Background: Clinical trial registries can improve the validity of trial results by facilitating comparisons between prospectively planned and reported outcomes. Previous reports on the frequency of planned and reported outcome inconsistencies have reported widely discrepant results. It is unknown whether these discrepancies are due to differences between the included trials, or to methodological differences between studies. We aimed to systematically review the prevalence and nature of discrepancies between registered and published outcomes among clinical trials.
Methods: We searched MEDLINE via PubMed, EMBASE, and CINAHL, and checked references of included publications to identify studies that compared trial outcomes as documented in a publicly accessible clinical trials registry with published trial outcomes. Two authors independently selected eligible studies and performed data extraction.
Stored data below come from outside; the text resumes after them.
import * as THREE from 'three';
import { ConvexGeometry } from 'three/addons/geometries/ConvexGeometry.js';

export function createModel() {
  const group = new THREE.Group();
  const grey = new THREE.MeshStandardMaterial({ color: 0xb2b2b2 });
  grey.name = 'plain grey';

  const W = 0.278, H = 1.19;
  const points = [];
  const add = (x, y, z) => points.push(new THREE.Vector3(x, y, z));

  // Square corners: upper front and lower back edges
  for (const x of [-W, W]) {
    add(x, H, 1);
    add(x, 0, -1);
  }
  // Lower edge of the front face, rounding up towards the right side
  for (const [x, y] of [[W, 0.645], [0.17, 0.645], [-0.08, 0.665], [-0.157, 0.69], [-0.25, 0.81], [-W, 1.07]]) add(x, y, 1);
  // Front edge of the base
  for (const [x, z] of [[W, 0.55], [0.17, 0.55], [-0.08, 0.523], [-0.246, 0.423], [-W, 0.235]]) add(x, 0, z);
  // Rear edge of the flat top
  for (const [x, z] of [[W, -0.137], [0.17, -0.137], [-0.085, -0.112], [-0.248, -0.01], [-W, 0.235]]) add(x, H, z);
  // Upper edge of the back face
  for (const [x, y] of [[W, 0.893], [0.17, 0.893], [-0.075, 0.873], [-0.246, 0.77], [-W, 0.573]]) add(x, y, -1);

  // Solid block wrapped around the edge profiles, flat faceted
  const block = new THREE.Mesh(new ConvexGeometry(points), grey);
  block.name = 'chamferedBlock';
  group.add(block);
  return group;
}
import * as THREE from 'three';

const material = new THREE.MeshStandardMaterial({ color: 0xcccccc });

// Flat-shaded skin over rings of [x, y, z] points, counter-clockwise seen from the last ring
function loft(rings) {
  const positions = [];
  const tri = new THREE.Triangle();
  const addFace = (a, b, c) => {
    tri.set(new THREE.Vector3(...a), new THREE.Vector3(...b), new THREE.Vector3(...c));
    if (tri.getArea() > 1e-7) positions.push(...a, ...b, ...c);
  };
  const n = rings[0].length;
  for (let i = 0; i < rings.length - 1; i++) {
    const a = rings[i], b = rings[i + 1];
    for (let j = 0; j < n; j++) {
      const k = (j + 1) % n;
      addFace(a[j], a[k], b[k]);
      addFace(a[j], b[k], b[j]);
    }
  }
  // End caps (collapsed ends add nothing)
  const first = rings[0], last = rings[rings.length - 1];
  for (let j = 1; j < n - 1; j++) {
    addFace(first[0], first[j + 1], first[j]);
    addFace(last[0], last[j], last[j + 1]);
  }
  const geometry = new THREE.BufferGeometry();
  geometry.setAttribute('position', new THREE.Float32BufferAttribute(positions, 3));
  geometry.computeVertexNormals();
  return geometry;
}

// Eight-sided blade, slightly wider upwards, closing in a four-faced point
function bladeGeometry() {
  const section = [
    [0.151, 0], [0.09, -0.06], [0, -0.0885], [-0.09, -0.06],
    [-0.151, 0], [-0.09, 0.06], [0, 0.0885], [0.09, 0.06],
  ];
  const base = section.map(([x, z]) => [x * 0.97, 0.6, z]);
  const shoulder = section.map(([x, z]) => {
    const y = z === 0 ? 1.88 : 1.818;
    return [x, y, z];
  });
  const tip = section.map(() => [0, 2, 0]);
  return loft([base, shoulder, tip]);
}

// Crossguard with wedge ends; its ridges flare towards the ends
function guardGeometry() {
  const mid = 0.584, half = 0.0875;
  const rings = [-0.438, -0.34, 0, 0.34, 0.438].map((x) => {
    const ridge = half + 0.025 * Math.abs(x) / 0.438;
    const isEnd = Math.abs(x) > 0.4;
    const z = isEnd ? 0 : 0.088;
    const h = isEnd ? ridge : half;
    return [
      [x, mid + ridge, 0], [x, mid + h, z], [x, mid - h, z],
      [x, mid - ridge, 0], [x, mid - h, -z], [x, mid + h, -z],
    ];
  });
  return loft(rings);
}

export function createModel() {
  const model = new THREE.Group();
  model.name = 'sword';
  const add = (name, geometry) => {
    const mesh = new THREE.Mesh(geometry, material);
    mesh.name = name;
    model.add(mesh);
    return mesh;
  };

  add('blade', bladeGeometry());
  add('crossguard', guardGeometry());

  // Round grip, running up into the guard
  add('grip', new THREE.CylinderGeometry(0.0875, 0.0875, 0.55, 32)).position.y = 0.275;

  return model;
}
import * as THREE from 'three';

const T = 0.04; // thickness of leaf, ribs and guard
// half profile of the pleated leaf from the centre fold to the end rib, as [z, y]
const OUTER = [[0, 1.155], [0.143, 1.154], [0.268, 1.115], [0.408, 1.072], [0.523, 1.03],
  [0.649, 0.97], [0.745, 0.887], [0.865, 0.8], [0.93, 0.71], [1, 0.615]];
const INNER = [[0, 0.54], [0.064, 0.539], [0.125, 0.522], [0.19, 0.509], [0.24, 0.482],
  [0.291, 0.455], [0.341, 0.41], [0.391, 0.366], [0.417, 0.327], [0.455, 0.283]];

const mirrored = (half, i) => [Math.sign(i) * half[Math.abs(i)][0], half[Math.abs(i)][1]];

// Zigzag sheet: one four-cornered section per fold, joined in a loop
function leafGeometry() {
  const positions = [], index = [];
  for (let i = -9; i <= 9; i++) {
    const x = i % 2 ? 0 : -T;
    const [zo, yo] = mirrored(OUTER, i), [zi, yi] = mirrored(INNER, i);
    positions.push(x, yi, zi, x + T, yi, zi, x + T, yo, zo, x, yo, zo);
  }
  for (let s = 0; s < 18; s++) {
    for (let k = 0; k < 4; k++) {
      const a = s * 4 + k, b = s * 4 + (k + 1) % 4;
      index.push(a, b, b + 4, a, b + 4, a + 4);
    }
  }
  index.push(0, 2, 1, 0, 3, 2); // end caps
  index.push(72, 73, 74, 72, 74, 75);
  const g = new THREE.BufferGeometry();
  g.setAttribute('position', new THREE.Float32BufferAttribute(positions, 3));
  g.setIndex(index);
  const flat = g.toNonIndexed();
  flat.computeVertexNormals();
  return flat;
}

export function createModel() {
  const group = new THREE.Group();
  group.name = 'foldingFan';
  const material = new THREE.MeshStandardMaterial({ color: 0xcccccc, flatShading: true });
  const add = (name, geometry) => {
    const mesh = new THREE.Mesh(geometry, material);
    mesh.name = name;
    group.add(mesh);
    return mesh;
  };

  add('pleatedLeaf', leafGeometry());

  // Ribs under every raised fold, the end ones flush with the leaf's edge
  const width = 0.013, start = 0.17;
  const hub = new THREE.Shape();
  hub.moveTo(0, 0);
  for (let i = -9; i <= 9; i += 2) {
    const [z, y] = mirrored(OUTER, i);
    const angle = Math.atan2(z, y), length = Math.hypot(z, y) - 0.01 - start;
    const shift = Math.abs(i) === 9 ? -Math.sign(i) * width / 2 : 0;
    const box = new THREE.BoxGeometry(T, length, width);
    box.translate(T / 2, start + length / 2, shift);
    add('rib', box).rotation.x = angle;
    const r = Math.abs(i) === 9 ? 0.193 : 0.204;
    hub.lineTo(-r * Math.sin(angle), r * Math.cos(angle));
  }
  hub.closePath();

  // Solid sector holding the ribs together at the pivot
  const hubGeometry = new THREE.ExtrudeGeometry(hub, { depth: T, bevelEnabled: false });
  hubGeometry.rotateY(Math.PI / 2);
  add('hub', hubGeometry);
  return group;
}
We present summary data rather than pooled analyses owing to methodological heterogeneity among the included studies.
Results: Twenty-seven studies were eligible for inclusion. The overall risk of bias among included studies was moderate to high. These studies assessed outcome agreement for a median of 65 individual trials (interquartile range [IQR] 25-110). The median proportion of trials with an identified discrepancy between the registered and published primary outcome was 31%; substantial variability in the prevalence of these primary outcome discrepancies was observed among the included studies (range 0% (0/66) to 100% (1/1), IQR 17-45%). We found less variability within the subset of studies that assessed the agreement between prospectively registered outcomes and published outcomes, among which the median observed discrepancy rate was 41% (range 30% (13/43) to 100% (1/1), IQR 33-48%). The nature of observed primary outcome discrepancies also varied substantially between included studies. Among the studies providing detailed descriptions of these outcome discrepancies, a median of 13 % of trials introduced a new, unregistered outcome in the published manuscript (IQR 5-16%).
Conclusions: Discrepancies between registered and published outcomes of clinical trials are common regardless of funding mechanism or the journals in which they are published. Consistent reporting of prospectively defined outcomes and consistent utilization of registry data during the peer review process may improve the validity of clinical trial publications.